To me, it is the center of my existence. It started out as something exotic and obscure when I was young. I was interested in meditation as a fifteen-year-old, because like most teenagers I was suffering. I was depressed, I didn’t have a sense of where I fit in the world. I hoped that this would be a path towards that. I started out meditating in the transcendental meditation tradition. … When I came to Oberlin as a student, my roommate was also a meditator. … And then the summer after I left, he said, “Oh, there’s a meditation retreat being given by Joseph Goldstein.” … And so I attended that retreat with him and one other Oberlin student, and I had decided to go to Los Angeles to follow my Tai Chi teacher there. I did that for about six months, and then realized that meditation was drawing me more. So I, in a very dramatic way, made a decision to fly to Thailand and become a monk. I was really dedicated. I was looking for something to dedicate myself to.

About a month later after I made the decision — I got a flyer in the mail. … It was advertising that a Thai meditation master was giving a month-long retreat in Connecticut that fall. … So I wrote them a letter — there were only letters back then, not email — and I said, “Do you have a cook?” because I had learned to cook at Harkness.

One of the specialties of my cooking at Harkness, because I had a summer job at a pizzeria, was making pizza. And so in 1973, every Friday I would make dozens and dozens of pizzas. And we would walk out in aprons with towels wrapped over our arms and holding the pizza — that became a very popular thing. I think it’s still a thing to this day.

So you invented Oberlin co-op pizza night?

I guess so. I can’t take credit for that. But it was the first time pizza was made at Harkness.

Did the retreat take you in?

They wrote back and [asked], “Do we need a cook?” And having been at a retreat, I knew how important the cooks were. I wrote back and said, “Oh, absolutely.” Next to the teacher, the cook is the most important thing because so much focus is placed on food when you’re eating less of it, and when there isn’t any entertainment or sense of pleasure you can have in the middle of the wilderness.

What is something you think people should know about meditation and your practices?

The meditation practice is called Vipassana. The prefix “vi” means “something that rises up,” and “passana” comes from the verb that means “to see.” So, it’s the arising of seeing. So we train our minds not to get carried away, but to be present and attentive to whatever rises up in the body or the mind. And as the distractions begin to lessen, we see things for what they are. A thought is a thought, regardless of the content. An idea is an idea. A feeling is a feeling. A judgment is a judgment. It’s not necessarily reality; it’s what the mind creates in order to form a coherent sense of worldview.

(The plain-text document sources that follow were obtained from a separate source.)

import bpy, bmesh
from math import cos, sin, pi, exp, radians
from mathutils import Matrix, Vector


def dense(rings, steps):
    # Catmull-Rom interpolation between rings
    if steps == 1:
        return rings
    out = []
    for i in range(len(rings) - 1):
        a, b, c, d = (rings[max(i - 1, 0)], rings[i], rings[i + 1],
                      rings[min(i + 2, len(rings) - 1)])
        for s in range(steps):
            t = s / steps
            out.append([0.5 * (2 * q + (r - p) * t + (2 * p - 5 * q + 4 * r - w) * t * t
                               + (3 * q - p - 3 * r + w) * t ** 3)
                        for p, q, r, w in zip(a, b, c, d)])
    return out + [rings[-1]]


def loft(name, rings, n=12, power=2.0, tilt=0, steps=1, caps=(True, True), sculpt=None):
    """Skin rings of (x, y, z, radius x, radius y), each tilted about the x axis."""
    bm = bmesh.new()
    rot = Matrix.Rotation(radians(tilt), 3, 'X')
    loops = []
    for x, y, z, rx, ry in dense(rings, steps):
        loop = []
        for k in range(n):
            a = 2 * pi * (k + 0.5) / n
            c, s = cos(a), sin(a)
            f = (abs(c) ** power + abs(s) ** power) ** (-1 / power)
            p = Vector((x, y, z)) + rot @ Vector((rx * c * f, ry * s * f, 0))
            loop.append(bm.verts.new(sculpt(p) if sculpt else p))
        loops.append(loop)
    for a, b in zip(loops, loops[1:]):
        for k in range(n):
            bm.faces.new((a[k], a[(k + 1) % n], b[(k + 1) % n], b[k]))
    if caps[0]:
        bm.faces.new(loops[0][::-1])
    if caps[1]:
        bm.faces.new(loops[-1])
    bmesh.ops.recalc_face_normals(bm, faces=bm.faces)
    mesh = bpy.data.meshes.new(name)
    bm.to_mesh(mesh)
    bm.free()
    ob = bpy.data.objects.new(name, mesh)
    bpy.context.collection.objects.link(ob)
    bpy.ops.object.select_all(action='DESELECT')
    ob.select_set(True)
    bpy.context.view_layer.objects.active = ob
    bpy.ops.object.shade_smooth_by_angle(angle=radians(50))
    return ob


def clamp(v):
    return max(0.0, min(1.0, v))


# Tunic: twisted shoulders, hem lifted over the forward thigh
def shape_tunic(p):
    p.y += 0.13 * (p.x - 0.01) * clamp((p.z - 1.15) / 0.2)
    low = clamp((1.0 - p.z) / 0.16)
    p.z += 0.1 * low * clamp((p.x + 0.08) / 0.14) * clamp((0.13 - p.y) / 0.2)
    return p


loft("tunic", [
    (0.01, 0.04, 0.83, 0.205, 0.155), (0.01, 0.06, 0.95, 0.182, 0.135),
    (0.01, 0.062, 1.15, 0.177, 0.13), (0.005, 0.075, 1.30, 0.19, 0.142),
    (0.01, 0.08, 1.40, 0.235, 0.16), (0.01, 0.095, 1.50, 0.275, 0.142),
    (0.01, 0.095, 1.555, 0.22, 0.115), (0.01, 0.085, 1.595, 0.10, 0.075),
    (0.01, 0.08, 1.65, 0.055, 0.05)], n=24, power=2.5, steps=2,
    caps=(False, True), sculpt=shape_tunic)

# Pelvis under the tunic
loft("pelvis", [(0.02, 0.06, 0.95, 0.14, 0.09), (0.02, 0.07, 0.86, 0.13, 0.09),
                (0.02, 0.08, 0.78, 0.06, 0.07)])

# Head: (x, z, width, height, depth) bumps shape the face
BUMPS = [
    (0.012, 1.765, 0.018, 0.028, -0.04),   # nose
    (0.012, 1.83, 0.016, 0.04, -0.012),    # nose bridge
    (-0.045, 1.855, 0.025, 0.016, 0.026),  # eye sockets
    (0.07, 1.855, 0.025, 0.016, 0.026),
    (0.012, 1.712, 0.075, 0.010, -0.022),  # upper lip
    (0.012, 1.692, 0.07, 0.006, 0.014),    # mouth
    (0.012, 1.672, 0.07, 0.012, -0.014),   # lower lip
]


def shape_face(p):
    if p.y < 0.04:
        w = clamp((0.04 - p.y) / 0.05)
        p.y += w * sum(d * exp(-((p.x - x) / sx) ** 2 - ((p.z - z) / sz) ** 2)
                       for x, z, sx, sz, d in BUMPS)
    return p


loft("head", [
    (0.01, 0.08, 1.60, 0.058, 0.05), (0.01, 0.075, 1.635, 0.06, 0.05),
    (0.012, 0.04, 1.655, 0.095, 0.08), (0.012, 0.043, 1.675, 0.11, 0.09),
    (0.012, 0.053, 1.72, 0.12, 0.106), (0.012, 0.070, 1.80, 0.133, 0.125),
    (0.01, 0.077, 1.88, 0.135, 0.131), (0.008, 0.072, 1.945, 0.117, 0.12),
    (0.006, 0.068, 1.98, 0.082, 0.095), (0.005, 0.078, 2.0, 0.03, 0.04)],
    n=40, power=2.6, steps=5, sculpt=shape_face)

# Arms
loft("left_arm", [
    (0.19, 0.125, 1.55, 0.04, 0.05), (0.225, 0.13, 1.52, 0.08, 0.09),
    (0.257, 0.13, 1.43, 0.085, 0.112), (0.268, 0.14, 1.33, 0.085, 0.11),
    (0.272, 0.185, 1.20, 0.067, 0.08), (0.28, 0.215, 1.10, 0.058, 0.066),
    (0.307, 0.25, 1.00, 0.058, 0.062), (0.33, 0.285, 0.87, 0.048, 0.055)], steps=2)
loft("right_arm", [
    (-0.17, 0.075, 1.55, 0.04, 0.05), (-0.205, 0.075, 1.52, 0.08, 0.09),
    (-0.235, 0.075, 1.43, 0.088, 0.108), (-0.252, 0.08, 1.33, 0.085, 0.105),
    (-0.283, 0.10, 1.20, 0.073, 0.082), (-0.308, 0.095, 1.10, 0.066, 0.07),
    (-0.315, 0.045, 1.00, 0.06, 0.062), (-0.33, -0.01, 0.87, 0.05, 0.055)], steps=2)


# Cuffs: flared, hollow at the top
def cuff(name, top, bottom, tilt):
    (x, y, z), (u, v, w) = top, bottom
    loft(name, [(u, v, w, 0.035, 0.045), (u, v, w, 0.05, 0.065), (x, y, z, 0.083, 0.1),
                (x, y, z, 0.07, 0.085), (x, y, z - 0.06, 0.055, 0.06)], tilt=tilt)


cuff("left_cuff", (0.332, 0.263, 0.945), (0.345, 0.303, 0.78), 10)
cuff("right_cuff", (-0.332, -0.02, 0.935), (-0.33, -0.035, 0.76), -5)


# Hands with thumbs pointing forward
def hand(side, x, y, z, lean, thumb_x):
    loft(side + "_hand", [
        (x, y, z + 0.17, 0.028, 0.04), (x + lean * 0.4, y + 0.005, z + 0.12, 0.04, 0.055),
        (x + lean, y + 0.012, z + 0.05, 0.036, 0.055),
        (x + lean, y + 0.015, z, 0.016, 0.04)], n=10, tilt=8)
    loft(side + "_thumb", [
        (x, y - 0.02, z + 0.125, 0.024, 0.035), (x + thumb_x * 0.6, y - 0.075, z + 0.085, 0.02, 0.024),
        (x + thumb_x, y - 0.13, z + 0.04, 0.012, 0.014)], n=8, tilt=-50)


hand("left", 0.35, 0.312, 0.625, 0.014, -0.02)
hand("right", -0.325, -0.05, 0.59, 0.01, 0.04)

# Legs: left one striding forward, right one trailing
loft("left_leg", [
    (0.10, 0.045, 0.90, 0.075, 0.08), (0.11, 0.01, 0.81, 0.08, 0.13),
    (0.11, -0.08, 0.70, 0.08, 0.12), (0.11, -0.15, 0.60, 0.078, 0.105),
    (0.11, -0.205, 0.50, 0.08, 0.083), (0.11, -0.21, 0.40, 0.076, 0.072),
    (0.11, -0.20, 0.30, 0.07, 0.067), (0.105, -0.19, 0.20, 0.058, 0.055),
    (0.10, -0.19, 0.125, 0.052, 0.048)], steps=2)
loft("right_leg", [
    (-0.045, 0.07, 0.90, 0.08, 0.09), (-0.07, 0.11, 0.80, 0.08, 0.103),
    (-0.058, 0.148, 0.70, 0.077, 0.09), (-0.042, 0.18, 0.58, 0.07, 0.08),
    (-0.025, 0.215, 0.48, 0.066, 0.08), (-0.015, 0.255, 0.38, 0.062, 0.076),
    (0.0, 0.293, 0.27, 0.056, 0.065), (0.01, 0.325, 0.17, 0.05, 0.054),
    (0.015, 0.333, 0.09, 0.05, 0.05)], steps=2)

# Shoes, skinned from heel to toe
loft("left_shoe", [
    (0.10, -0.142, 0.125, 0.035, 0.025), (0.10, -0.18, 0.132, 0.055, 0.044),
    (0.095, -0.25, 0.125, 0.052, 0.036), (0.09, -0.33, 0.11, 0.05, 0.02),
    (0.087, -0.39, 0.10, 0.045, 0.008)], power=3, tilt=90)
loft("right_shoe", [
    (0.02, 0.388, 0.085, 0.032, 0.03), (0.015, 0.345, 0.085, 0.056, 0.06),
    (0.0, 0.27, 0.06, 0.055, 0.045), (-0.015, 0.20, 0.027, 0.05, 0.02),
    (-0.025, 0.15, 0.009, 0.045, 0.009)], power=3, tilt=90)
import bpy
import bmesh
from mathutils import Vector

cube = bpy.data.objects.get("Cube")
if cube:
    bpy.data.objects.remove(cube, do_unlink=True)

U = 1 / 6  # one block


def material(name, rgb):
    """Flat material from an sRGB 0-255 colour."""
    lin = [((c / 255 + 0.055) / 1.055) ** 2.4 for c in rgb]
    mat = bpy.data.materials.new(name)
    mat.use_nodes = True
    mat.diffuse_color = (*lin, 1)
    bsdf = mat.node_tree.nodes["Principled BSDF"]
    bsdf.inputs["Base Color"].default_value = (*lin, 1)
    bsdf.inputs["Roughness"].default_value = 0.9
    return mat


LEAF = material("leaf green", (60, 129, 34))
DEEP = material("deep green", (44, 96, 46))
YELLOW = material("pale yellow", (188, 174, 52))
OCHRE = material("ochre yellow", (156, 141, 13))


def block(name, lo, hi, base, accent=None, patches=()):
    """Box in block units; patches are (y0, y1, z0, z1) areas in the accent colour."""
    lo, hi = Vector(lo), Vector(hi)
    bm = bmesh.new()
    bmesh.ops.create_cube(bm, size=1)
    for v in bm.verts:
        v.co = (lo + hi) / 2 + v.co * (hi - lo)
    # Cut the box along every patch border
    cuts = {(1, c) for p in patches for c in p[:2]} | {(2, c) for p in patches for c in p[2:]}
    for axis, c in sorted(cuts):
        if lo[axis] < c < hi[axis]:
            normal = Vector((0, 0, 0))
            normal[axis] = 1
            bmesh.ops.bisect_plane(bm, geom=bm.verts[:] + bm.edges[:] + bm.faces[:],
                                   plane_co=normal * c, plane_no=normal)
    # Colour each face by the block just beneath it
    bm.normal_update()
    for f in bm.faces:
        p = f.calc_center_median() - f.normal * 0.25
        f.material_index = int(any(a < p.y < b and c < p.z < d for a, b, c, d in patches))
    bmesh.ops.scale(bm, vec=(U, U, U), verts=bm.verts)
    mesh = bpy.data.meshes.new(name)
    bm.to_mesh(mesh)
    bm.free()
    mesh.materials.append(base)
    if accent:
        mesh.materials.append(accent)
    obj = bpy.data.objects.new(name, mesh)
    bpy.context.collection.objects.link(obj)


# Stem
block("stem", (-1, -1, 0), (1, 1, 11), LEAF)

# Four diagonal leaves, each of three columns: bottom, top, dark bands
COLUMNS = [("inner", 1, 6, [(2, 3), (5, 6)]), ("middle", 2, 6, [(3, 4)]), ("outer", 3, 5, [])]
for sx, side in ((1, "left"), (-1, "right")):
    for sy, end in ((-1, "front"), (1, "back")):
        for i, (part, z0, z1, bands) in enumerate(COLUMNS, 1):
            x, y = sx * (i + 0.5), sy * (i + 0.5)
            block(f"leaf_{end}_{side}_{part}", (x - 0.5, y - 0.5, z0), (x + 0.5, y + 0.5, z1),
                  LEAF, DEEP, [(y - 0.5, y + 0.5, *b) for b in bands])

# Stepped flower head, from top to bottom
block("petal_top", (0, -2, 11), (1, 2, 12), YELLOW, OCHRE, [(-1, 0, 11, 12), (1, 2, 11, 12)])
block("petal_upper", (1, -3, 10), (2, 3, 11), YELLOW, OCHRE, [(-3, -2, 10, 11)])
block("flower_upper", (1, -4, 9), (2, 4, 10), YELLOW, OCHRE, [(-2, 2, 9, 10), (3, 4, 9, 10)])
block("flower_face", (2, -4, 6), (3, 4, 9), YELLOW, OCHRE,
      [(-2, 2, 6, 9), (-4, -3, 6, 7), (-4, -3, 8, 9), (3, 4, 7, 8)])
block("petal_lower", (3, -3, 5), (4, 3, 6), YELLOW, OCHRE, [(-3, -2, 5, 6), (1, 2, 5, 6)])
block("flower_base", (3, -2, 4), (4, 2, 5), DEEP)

When I started meditating, I thought that sitting meditation was the only time to be aware. And it took years and years to practice to be able to apply it to the rest of life. One student asked me, “How many hours do you meditate a day?” I said, “Sometimes I sit one hour. Sometimes three. If it’s [during] the summer, I may sit six hours.” But if the question is “How much do I meditate?” it’s the moment until I wake up until the moment I fall asleep at night. Every moment I’m applying this practice to whatever it is I’m doing, whether it’s walking down the stairs, making dinner, this is the center of my existence. They support each other — the attention to daily life and the attention while sitting in meditation.